| YOUR OBJECTIVE |
From the first line of the records below through the line with "box between two", output each line exactly; skip the pictures.

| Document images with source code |
_____

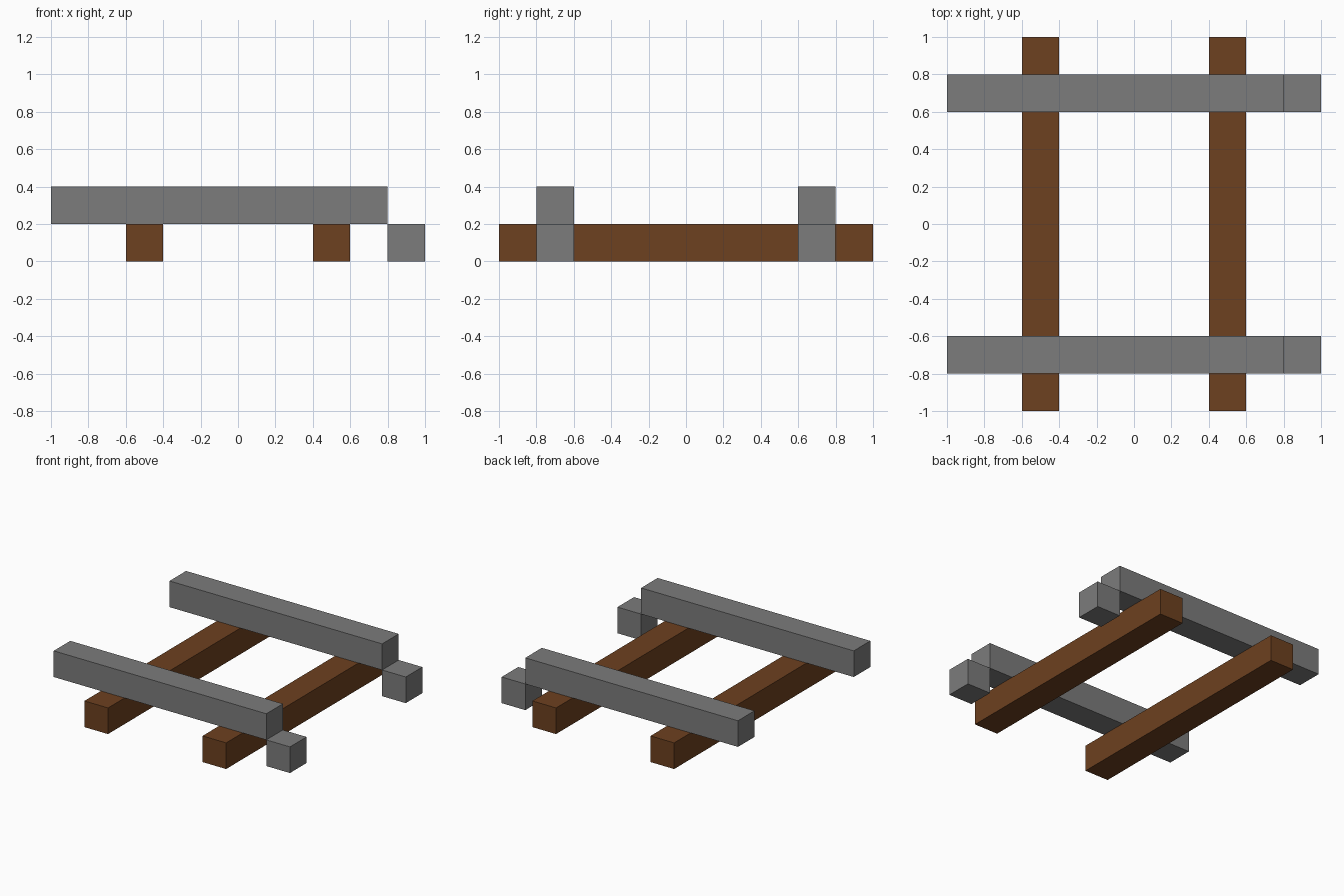
import bpy

if "Cube" in bpy.data.objects:
    bpy.data.objects.remove(bpy.data.objects["Cube"])


def colour(name, rgb):
    mat = bpy.data.materials.new(name)
    mat.diffuse_color = (*rgb, 1)
    mat.use_nodes = True
    mat.node_tree.nodes["Principled BSDF"].inputs["Base Color"].default_value = mat.diffuse_color
    return mat


wood = colour("brown_wood", (0.153, 0.052, 0.014))
steel = colour("dark_grey_steel", (0.2, 0.2, 0.2))


def box(name, low, high, material):
    """Axis-aligned box between two corners."""
    centre = [(a + b) / 2 for a, b in zip(low, high)]
    bpy.ops.mesh.primitive_cube_add(size=1, location=centre)
    ob = bpy.context.object
    ob.name = name
    ob.scale = [b - a for a, b in zip(low, high)]
    bpy.ops.object.transform_apply(location=False, rotation=False, scale=True)
    ob.data.materials.append(material)
    return ob


# Wooden sleepers running front to back
for side, x in (("left", -0.5), ("right", 0.5)):
    box(f"sleeper_{side}", (x - 0.1, -1, 0), (x + 0.1, 1, 0.2), wood)

# Rails across the sleepers, each stepping down to a block at the right end
for side, y in (("front", -0.7), ("back", 0.7)):
    box(f"rail_{side}", (-1, y - 0.1, 0.2), (0.8, y + 0.1, 0.4), steel)
    box(f"rail_end_{side}", (0.8, y - 0.1, 0), (1, y + 0.1, 0.2), steel)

_____

| TASK RESPONSE |
import bpy

if "Cube" in bpy.data.objects:
    bpy.data.objects.remove(bpy.data.objects["Cube"])


def colour(name, rgb):
    mat = bpy.data.materials.new(name)
    mat.diffuse_color = (*rgb, 1)
    mat.use_nodes = True
    mat.node_tree.nodes["Principled BSDF"].inputs["Base Color"].default_value = mat.diffuse_color
    return mat


wood = colour("brown_wood", (0.153, 0.052, 0.014))
steel = colour("dark_grey_steel", (0.2, 0.2, 0.2))


def box(name, low, high, material):
    """Axis-aligned box between two corners."""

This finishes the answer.